Aim of the exercise:
Beginning with the line that holds "import bpy, bmesh, math" in the data below, give again every line through the one that holds "a depth/height profile", exactly as written.
• • • • • • •
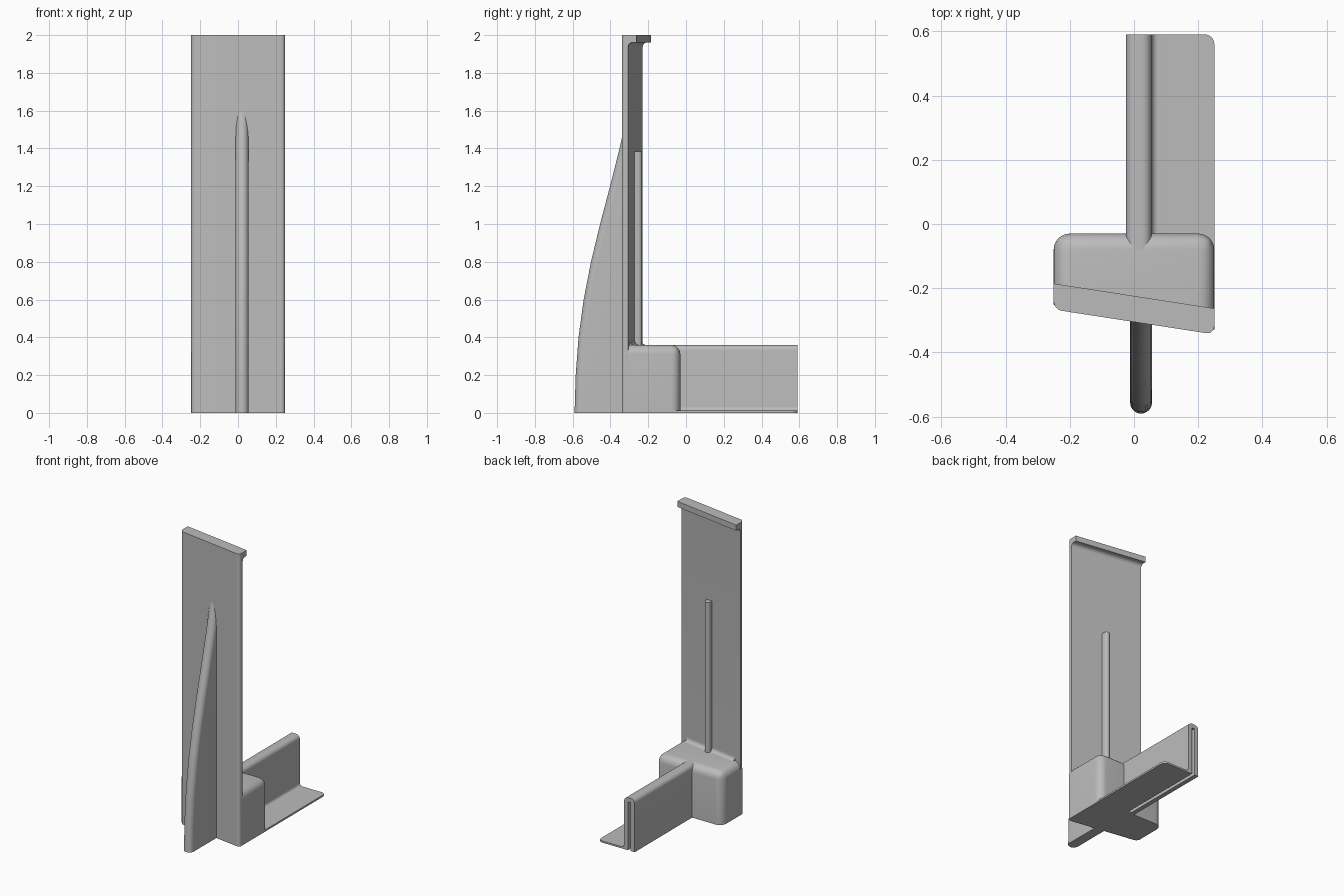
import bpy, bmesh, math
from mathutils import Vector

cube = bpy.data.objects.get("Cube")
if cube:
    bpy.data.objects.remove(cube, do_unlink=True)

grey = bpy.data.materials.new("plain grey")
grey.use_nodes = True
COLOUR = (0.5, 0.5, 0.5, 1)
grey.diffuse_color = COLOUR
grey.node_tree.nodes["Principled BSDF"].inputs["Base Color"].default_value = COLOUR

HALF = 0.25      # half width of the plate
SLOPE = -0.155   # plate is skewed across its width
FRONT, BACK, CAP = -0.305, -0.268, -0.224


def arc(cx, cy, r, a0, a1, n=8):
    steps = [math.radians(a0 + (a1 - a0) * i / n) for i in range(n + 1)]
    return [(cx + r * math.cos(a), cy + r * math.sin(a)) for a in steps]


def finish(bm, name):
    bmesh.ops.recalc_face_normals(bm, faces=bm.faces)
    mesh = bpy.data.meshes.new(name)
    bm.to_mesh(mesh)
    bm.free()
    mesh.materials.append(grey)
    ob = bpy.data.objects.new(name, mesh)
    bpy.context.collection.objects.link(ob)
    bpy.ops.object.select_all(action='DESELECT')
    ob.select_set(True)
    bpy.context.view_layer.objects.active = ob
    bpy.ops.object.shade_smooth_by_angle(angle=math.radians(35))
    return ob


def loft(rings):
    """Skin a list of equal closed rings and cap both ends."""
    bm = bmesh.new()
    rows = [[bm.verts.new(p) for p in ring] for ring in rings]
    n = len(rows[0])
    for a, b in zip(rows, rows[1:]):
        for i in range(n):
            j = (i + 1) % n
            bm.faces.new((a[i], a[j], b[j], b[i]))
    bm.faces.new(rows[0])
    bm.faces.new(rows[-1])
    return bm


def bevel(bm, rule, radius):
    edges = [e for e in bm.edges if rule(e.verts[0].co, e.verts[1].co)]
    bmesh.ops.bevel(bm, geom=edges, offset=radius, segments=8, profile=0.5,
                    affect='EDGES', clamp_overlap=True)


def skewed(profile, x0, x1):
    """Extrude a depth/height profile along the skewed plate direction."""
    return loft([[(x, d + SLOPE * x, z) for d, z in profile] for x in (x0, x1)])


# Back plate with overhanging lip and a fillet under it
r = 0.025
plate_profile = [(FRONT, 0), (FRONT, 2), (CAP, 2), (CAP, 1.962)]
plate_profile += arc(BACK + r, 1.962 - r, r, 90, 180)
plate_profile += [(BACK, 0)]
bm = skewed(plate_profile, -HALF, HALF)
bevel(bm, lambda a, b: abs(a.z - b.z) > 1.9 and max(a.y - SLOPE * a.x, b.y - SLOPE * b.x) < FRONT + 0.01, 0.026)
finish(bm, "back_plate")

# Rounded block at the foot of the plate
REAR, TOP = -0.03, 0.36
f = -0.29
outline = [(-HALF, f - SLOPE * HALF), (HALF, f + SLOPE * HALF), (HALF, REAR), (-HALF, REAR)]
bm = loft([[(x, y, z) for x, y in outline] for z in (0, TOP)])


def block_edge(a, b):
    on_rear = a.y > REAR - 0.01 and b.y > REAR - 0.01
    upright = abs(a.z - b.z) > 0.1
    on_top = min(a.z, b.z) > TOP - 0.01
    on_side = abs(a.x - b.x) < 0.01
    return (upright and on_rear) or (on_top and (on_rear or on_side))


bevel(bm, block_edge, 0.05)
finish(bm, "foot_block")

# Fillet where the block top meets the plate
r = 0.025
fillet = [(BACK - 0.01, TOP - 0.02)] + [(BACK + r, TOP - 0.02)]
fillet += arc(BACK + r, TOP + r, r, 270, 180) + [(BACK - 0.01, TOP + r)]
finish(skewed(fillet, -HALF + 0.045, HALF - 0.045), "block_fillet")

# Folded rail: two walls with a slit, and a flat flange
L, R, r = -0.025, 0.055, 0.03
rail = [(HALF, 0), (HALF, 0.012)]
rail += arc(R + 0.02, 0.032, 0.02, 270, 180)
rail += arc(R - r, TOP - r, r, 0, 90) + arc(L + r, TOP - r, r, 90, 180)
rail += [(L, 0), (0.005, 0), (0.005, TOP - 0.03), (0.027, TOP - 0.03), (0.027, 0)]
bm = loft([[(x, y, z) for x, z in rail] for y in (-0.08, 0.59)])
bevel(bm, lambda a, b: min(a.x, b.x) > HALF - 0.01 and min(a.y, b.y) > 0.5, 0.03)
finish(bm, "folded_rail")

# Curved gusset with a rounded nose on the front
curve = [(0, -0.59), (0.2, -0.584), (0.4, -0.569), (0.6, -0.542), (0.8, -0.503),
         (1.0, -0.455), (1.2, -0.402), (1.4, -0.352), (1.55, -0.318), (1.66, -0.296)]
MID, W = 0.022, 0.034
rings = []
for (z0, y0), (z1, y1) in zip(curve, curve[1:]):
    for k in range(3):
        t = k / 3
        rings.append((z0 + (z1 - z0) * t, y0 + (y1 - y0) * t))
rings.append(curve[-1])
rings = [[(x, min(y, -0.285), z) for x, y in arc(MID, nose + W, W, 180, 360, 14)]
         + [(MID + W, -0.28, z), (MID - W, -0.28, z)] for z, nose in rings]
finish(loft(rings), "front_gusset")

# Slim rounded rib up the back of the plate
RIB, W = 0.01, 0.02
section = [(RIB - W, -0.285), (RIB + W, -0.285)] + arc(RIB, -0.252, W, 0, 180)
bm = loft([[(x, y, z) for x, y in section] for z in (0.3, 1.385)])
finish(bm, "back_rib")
• • • • • • •
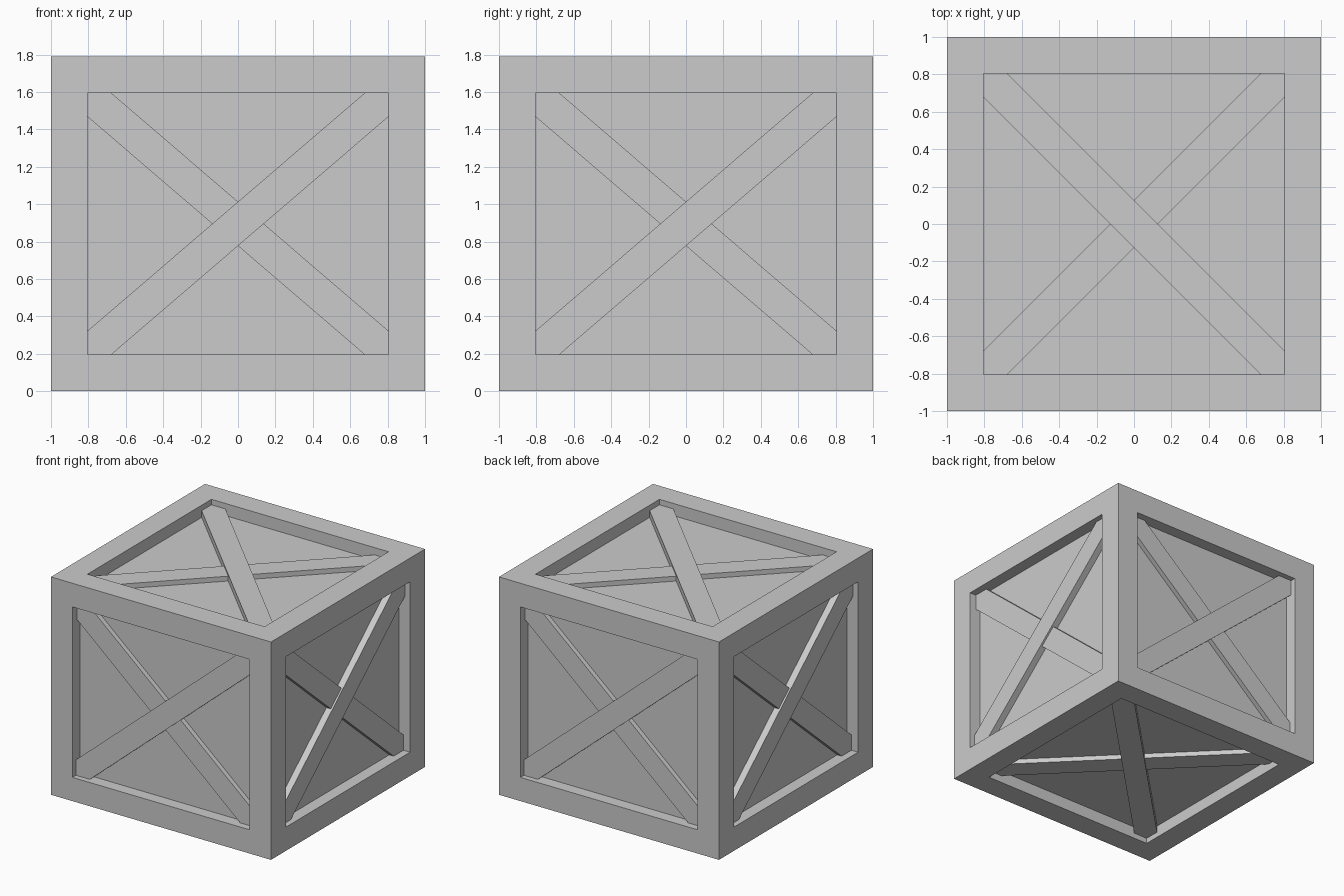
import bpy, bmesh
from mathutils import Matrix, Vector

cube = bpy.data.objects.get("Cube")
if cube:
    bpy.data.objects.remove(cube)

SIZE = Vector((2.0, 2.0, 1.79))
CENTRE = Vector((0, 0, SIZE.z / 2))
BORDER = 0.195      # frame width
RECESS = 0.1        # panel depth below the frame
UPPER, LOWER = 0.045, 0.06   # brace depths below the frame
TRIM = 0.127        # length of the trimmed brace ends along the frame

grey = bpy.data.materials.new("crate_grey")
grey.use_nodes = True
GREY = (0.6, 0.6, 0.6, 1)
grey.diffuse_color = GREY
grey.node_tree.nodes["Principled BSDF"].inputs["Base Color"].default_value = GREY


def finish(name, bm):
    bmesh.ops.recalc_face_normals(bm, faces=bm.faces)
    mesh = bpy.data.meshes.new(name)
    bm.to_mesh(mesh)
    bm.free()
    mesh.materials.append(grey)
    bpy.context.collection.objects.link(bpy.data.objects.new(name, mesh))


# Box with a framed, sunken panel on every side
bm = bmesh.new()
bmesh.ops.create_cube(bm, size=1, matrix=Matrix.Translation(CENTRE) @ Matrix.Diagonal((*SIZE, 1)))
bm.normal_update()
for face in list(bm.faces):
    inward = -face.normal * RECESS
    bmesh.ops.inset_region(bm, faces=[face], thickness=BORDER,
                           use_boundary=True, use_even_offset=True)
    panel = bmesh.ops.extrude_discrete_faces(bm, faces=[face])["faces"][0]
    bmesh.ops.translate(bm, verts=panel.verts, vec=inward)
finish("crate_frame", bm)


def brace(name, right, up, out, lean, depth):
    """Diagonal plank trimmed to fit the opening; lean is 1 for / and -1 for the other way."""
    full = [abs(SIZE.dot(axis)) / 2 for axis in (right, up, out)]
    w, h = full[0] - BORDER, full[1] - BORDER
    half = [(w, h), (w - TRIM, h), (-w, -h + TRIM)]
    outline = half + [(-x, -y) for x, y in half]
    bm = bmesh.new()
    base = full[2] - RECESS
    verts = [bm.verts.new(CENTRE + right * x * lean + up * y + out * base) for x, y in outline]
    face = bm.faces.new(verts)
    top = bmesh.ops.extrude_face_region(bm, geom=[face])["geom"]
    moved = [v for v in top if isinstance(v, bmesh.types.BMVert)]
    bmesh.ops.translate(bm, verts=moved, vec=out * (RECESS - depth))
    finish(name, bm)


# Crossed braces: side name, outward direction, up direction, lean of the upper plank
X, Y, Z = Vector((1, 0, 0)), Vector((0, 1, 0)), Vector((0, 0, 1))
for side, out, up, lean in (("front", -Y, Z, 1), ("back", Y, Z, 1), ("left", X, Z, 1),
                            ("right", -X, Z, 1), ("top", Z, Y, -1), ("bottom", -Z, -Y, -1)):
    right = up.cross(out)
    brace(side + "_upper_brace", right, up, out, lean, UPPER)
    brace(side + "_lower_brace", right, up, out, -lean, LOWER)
• • • • • • •
Expected output:
import bpy, bmesh, math
from mathutils import Vector

cube = bpy.data.objects.get("Cube")
if cube:
    bpy.data.objects.remove(cube, do_unlink=True)

grey = bpy.data.materials.new("plain grey")
grey.use_nodes = True
COLOUR = (0.5, 0.5, 0.5, 1)
grey.diffuse_color = COLOUR
grey.node_tree.nodes["Principled BSDF"].inputs["Base Color"].default_value = COLOUR

HALF = 0.25      # half width of the plate
SLOPE = -0.155   # plate is skewed across its width
FRONT, BACK, CAP = -0.305, -0.268, -0.224


def arc(cx, cy, r, a0, a1, n=8):
    steps = [math.radians(a0 + (a1 - a0) * i / n) for i in range(n + 1)]
    return [(cx + r * math.cos(a), cy + r * math.sin(a)) for a in steps]


def finish(bm, name):
    bmesh.ops.recalc_face_normals(bm, faces=bm.faces)
    mesh = bpy.data.meshes.new(name)
    bm.to_mesh(mesh)
    bm.free()
    mesh.materials.append(grey)
    ob = bpy.data.objects.new(name, mesh)
    bpy.context.collection.objects.link(ob)
    bpy.ops.object.select_all(action='DESELECT')
    ob.select_set(True)
    bpy.context.view_layer.objects.active = ob
    bpy.ops.object.shade_smooth_by_angle(angle=math.radians(35))
    return ob


def loft(rings):
    """Skin a list of equal closed rings and cap both ends."""
    bm = bmesh.new()
    rows = [[bm.verts.new(p) for p in ring] for ring in rings]
    n = len(rows[0])
    for a, b in zip(rows, rows[1:]):
        for i in range(n):
            j = (i + 1) % n
            bm.faces.new((a[i], a[j], b[j], b[i]))
    bm.faces.new(rows[0])
    bm.faces.new(rows[-1])
    return bm


def bevel(bm, rule, radius):
    edges = [e for e in bm.edges if rule(e.verts[0].co, e.verts[1].co)]
    bmesh.ops.bevel(bm, geom=edges, offset=radius, segments=8, profile=0.5,
                    affect='EDGES', clamp_overlap=True)


def skewed(profile, x0, x1):
    """Extrude a depth/height profile along the skewed plate direction."""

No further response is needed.